_Exercise brief:_
Return only the lines of the listing below that run from the line with "DOOR_W, DOOR_H = 0.06, 0.08" through the line with "bmesh.ops.remove_doubles(bm, verts=bm.verts, dist=1e-5)", both ends included, exactly as written.

_Data supplied:_

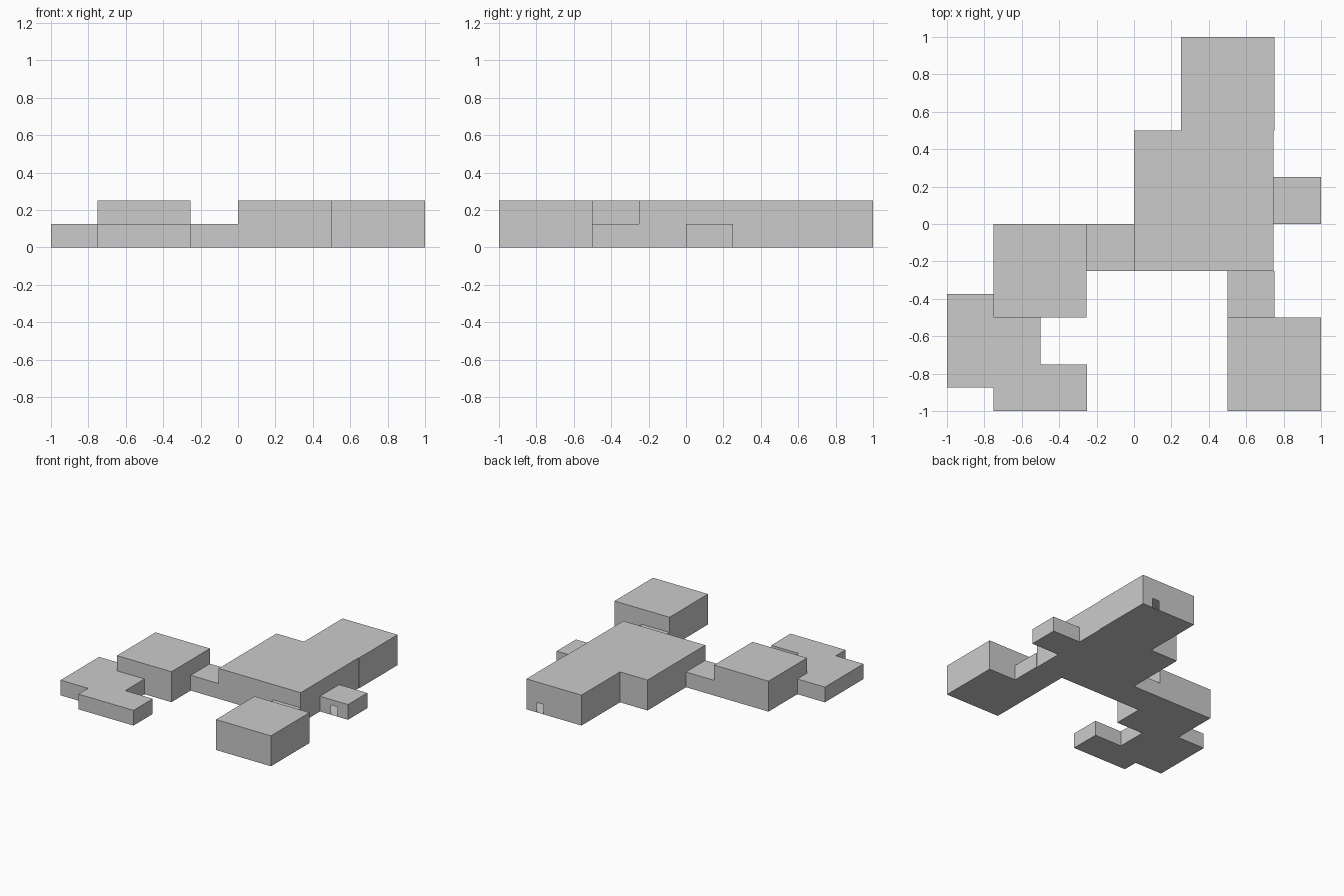
import bpy, bmesh
from mathutils import Vector

if "Cube" in bpy.data.objects:
    bpy.data.objects.remove(bpy.data.objects["Cube"])

DOOR_W, DOOR_H = 0.06, 0.08
TALL, LOW = 0.25, 0.125


def rect(x0, x1, y0, y1):
    # edges run front, right, back, left
    return [(x0, y0), (x1, y0), (x1, y1), (x0, y1)]


def room(name, plan, height, doors=()):
    """Hollow room: floor, flat roof and one wall per plan edge.
    doors = (x, y) door centres; a wall passing through one gets a doorway."""
    bm = bmesh.new()
    up = Vector((0, 0, height))
    pts = [Vector((x, y, 0)) for x, y in plan]

    def face(points):
        bm.faces.new([bm.verts.new(p) for p in points])

    face(pts[::-1])
    face([p + up for p in pts])
    for a, b in zip(pts, pts[1:] + pts[:1]):
        along = (b - a).normalized()
        length = (b - a).length
        bottom = [a]
        cuts = []
        for x, y in doors:
            d = Vector((x, y, 0)) - a
            t = d.dot(along)
            if 0 < t < length and (d - along * t).length < 0.01:
                cuts.append(t)
        for t in sorted(cuts):
            p = a + along * (t - DOOR_W / 2)
            q = a + along * (t + DOOR_W / 2)
            lift = Vector((0, 0, DOOR_H))
            bottom += [p, p + lift, q + lift, q]
        face(bottom + [b, b + up, a + up])
    bmesh.ops.remove_doubles(bm, verts=bm.verts, dist=1e-5)
    mesh = bpy.data.meshes.new(name)
    bm.to_mesh(mesh)
    bm.free()
    obj = bpy.data.objects.new(name, mesh)
    bpy.context.collection.objects.link(obj)
    return obj


# door centres
back_exit = (0.625, 1.0)
hall_to_back = (0.5, 0.5)
hall_to_porch = (0.75, 0.125)
porch_exit = (0.875, 0.0)
hall_to_front = (0.625, -0.25)
front_door = (0.625, -0.5)
hall_to_west = (0.0, -0.125)
west_door = (-0.25, -0.125)
annex_door = (-0.625, -0.5)

# central block
room("main_hall", rect(0, 0.745, -0.25, 0.5), TALL,
     [hall_to_back, hall_to_porch, hall_to_front, hall_to_west])
room("back_room", rect(0.25, 0.75, 0.5, 1), TALL, [hall_to_back, back_exit])

# entrance porch on the right
room("porch", rect(0.745, 1, 0, 0.25), LOW, [hall_to_porch, porch_exit])

# front wing
room("front_corridor", rect(0.5, 0.75, -0.5, -0.25), LOW, [hall_to_front, front_door])
room("front_room", rect(0.5, 1, -1, -0.5), TALL, [front_door])

# left wing
room("left_corridor", rect(-0.255, 0, -0.25, 0), LOW, [hall_to_west, west_door])
room("left_room", rect(-0.75, -0.255, -0.5, 0), TALL, [west_door, annex_door])

# low stepped annex wrapping the left room's corner
room("annex", [(-1, -0.875), (-0.75, -0.875), (-0.75, -1), (-0.25, -1),
               (-0.25, -0.75), (-0.5, -0.75), (-0.5, -0.5), (-0.75, -0.5),
               (-0.75, -0.375), (-1, -0.375)], LOW, [annex_door])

_Exercise solution:_
DOOR_W, DOOR_H = 0.06, 0.08
TALL, LOW = 0.25, 0.125


def rect(x0, x1, y0, y1):
    # edges run front, right, back, left
    return [(x0, y0), (x1, y0), (x1, y1), (x0, y1)]


def room(name, plan, height, doors=()):
    """Hollow room: floor, flat roof and one wall per plan edge.
    doors = (x, y) door centres; a wall passing through one gets a doorway."""
    bm = bmesh.new()
    up = Vector((0, 0, height))
    pts = [Vector((x, y, 0)) for x, y in plan]

    def face(points):
        bm.faces.new([bm.verts.new(p) for p in points])

    face(pts[::-1])
    face([p + up for p in pts])
    for a, b in zip(pts, pts[1:] + pts[:1]):
        along = (b - a).normalized()
        length = (b - a).length
        bottom = [a]
        cuts = []
        for x, y in doors:
            d = Vector((x, y, 0)) - a
            t = d.dot(along)
            if 0 < t < length and (d - along * t).length < 0.01:
                cuts.append(t)
        for t in sorted(cuts):
            p = a + along * (t - DOOR_W / 2)
            q = a + along * (t + DOOR_W / 2)
            lift = Vector((0, 0, DOOR_H))
            bottom += [p, p + lift, q + lift, q]
        face(bottom + [b, b + up, a + up])
    bmesh.ops.remove_doubles(bm, verts=bm.verts, dist=1e-5)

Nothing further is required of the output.